The first greeting card of the season arrived in the mail the other day–yes, the mail, the kind that still requires a postage stamp and a short walk out to the mailbox in below-freezing temperatures to retrieve. The sending and receiving of Christmas cards is a holiday ritual that I look forward to. I still personally send and receive a goodly number of them–last year I mailed off nearly 100. I count myself fortunate that I know that many people to whom I would like to send greetings of the season.
In recent years, I’ve received more ‘e-cards’ but there is something wonderful about ripping open the paper envelope, sliding out the card and holding in your hand a paper card from someone you know even if you only hear from them by mail at this time of year. The convenience of the Internet certainly has impacted the way we correspond with our friends and family. It’s great to be able to sit down and chat via electronically on one of many of the modes of communication now available to us, just as I did this morning with my cousin in Los Angeles. But for me, I still enjoy the old-fashioned Christmas card when it comes to wishing everyone a happy holiday.
For the past two weeks, I’ve been busy in the studio designing, ordering and delivering holiday cards to my photography clients. The cards feature the portraits I’ve taken of them either on the front cover or inside or both along with a personal message conveying their best wishes to their loved ones and friends. It’s terrific fun to help them select just the right design for the photo they’ve chosen and pen a verse to say exactly what they want, if they haven’t already written it themselves. And it’s even more rewarding to see how happy and pleased they are when I show them the finished product.
My family has been creating Christmas cards for as long as I can remember. Longer, in fact, as for my very first Christmas, my parents sent off a card with a photograph of me, cuddled in the arms of my beaming father with my beautiful mother next to him and the Christmas tree, trimmed in silver tinsel and shiny glass balls, behind us.
In the photo, I look less than interested but I am so thrilled now to have this tangible Christmas memory, to be able to feel the thickness of the stiff-backed panel card and the embossed greeting and design on the front. The names of my parents are also embossed onto the card but my name has been hand-printed in red, ball-point ink below it. Maybe they didn’t anticipate including me in the picture when they ordered the card or maybe it was simply a printer’s mistake or limitation of the number of lines that could be included. The photo itself is a ‘sepia-toned’ wallet that has been inserted and affixed in the pre-cut rounded-corner opening. I have only one of these cards which found in a drawer my parents’ home during a visit there. I cherish it as I would a priceless jewel, more in fact.
Throughout my childhood, my brothers and I posed for the annual Christmas card photo. Sometimes we included the family cat. Sometimes we were wearing pajamas, other times our Sunday-best. Sometimes we were placed at the piano or playing our instruments. The year my youngest brother arrived, my aunt Marie made an oversized red flannel stocking into which my six-month-old brother was carefully stuffed while my other brother and I held it open. I know that there were years when I was less than excited about having to stand still while my dad, also a fine professional photographer, took the picture. But now, I am so grateful that he and my mother insisted.

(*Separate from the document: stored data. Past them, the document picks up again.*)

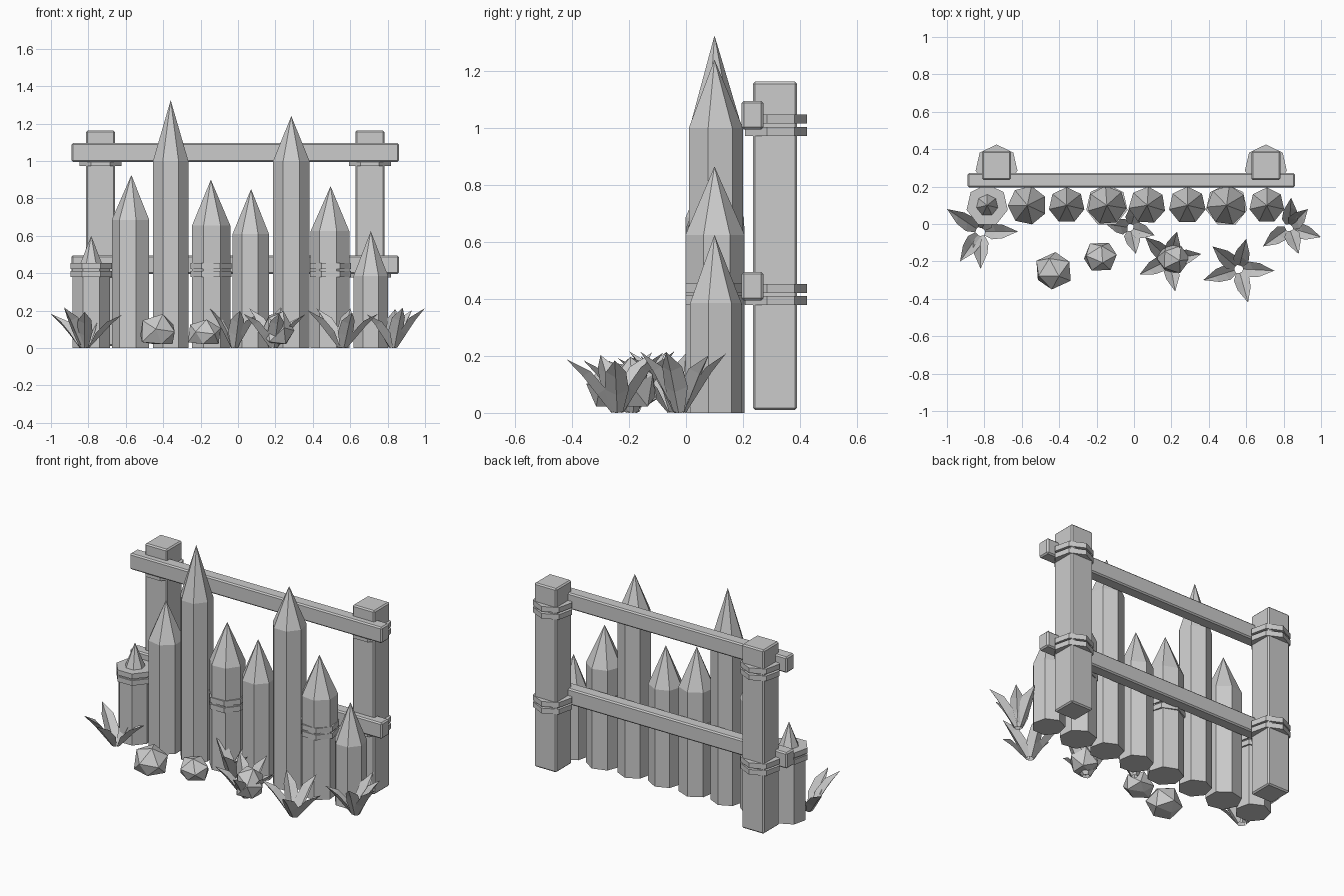
import bpy, bmesh, random
from math import sin, cos, pi, radians
from mathutils import Vector, Matrix

random.seed(4)
cube = bpy.data.objects.get("Cube")
if cube:
    bpy.data.objects.remove(cube)

grey = bpy.data.materials.new("plain grey")
grey.use_nodes = True
grey.diffuse_color = (0.6, 0.6, 0.6, 1)
grey.node_tree.nodes["Principled BSDF"].inputs["Base Color"].default_value = grey.diffuse_color


def add_object(name, bm):
    mesh = bpy.data.meshes.new(name)
    bmesh.ops.recalc_face_normals(bm, faces=bm.faces)
    bm.to_mesh(mesh)
    bm.free()
    mesh.materials.append(grey)
    ob = bpy.data.objects.new(name, mesh)
    bpy.context.collection.objects.link(ob)
    return ob


def turned(name, x, y, profile, turn=0, sides=7):
    """Faceted solid from (radius, height) rings; a zero radius closes to a point."""
    bm = bmesh.new()
    rings = []
    for r, z in profile:
        count = sides if r else 1
        rings.append([bm.verts.new((x + r * sin(turn + 2 * pi * i / sides),
                                    y + r * cos(turn + 2 * pi * i / sides), z))
                      for i in range(count)])
    for low, high in zip(rings, rings[1:]):
        for i in range(sides):
            j = (i + 1) % sides
            if len(high) == 1:
                bm.faces.new((low[i], low[j], high[0]))
            else:
                bm.faces.new((low[i], low[j], high[j], high[i]))
    bm.faces.new(rings[0])
    if len(rings[-1]) > 1:
        bm.faces.new(rings[-1])
    return add_object(name, bm)


def beam(name, low, high):
    """Box between two corners with a narrow bevel."""
    low, high = Vector(low), Vector(high)
    bm = bmesh.new()
    bmesh.ops.create_cube(bm, size=1)
    for v in bm.verts:
        v.co = (low + high) / 2 + v.co * (high - low)
    ob = add_object(name, bm)
    bevel = ob.modifiers.new("edge_bevel", 'BEVEL')
    bevel.width = 0.008
    bevel.segments = 1
    return ob


def bands(name, x, y, radius, heights, turn=0):
    for z in heights:
        turned(name, x, y, [(radius, z), (radius, z + 0.032)], turn)


# Sharpened stakes: x, radius, shoulder height, tip height, turn in degrees
stakes = [(-.57, .105, .685, .925, 12), (-.36, .097, 1, 1.325, 0),
          (-.145, .105, .655, .9, -4), (.07, .1, .61, .85, 4),
          (.285, .1, 1, 1.24, 0), (.495, .107, .625, .865, 8),
          (.71, .095, .385, .625, 0)]
for x, r, shoulder, tip, turn in stakes:
    turned("stake", x, .1, [(r, 0), (r, shoulder), (0, tip)], radians(turn))

# Broken stake with a narrow stub
turned("short_stake", -.785, .1, [(.102, 0), (.102, .45), (.06, .45), (0, .6)])

# Bindings around some stakes
for x in (-.785, -.145, .495):
    bands("stake_binding", x, .1, .113, (.38, .422))

# Rear posts, their bindings and the rails
for x in (-.735, .705):
    beam("post", (x - .077, .235, .01), (x + .077, .39, 1.163))
    bands("post_binding", x, .31, .115, (.378, .42, .972, 1.016))
for z in (.395, .995):
    beam("rail", (-.89, .195, z), (.86, .272, z + .1))

# Rocks: centre, half sizes, height
for x, y, a, b, h in [(-.43, -.25, .1, .095, .185), (-.18, -.175, .09, .08, .155),
                      (.21, -.185, .085, .08, .2)]:
    bm = bmesh.new()
    bmesh.ops.create_icosphere(bm, subdivisions=1, radius=1)
    spin = Matrix.Rotation(random.uniform(0, pi), 3, 'Z') @ Matrix.Rotation(.4, 3, 'X')
    for v in bm.verts:
        p = spin @ v.co
        height = (max(p.z, -.5) + .5) / 1.45
        v.co = (x + p.x * a * 1.08, y + p.y * b * 1.08, .022 + height * (h - .022))
    add_object("rock", bm)


def leaf(bm, centre, tip):
    """Folded leaf rising from the clump centre to a pointed tip."""
    reach = Vector((tip[0] - centre[0], tip[1] - centre[1], 0))
    out = reach.normalized()
    side = Vector((-out.y, out.x, 0))
    base = Vector((*centre, 0))
    height = random.uniform(.175, .22)
    rows = []
    for along, rise, half, fold in [(.12, 0, .02, .004), (.4, .34, .042, .02),
                                    (.68, .68, .036, .018)]:
        mid = base + reach * along + Vector((0, 0, height * rise))
        lift = Vector((0, 0, fold)) - out * fold
        rows.append([bm.verts.new(mid + side * half + lift), bm.verts.new(mid),
                     bm.verts.new(mid - side * half + lift)])
    point = bm.verts.new(base + reach + Vector((0, 0, height)))
    for low, high in zip(rows, rows[1:]):
        for i in (0, 1):
            bm.faces.new((low[i], low[i + 1], high[i + 1], high[i]))
    for i in (0, 1):
        bm.faces.new((rows[-1][i], rows[-1][i + 1], point))


# Leaf clumps: centre, then leaf tips
clumps = [((-.82, -.04), [(-1, .08), (-.62, -.04), (-.82, -.24), (-.93, -.2), (-.75, .1)]),
          ((-.02, -.02), [(-.15, 0), (.11, -.06), (.01, -.16), (.03, .14)]),
          ((.19, -.19), [(.03, -.27), (.36, -.16), (.22, -.36), (.23, -.04), (.06, -.07)]),
          ((.56, -.24), [(.42, -.12), (.6, -.08), (.75, -.25), (.61, -.42), (.37, -.3)]),
          ((.83, -.02), [(.84, .14), (1, -.07), (.88, -.16), (.69, -.12), (.93, .08)])]
for centre, tips in clumps:
    bm = bmesh.new()
    for tip in tips:
        leaf(bm, centre, tip)
    add_object("leaf_clump", bm)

In the days when black and white was the only option, Dad had to print the Christmas card pictures himself on photographic paper, many of which doesn’t exist any more. These photos would then be inserted into the card, just as I still do for myself and clients today. In some cases, he printed the entire card on photographic paper. I don’t know how he found the time to do them as the holidays was always busy enough just trying to fulfill customers’ orders.
With the advent of Kodak’s ‘slimline’ greeting cards, the actual production of the card became a little easier. We still had to take time out for my dad to shoot the photo, but it was far less work on the back-end for him to create it. The task of addressing and stamping all those cards, and I’m sure there were plenty because I have a large, extended family, fell to my mom.
I have carried on the tradition in my own family. My three sons long ago learned that it was better just to go along with the yearly photo session than to protest. One of my personal favorites is of them standing on our front walk, with the snow flurries flying around them. Another that I’ll treasure for as long as I live is the one I took of my sons with my parents during one of their last visits to my home.
I like to believe now that they are young men that they actually appreciate my efforts. I am sure they will once they have families of their own. Because over the years, it’s all those pictures that help us to share with others the way we lived and the people we loved. During the holiday season, I display the photo cards my parents made. It keeps my family close to me now that my mother has passed away and my father lives far away. And they remind me of holidays past. So while we live in an exciting era of instantaneous, electronic communication, I continue this old-fashioned practice of sending a personal, paper greeting card to my family and friends. Perhaps, one day, my cards will become holiday heirlooms too.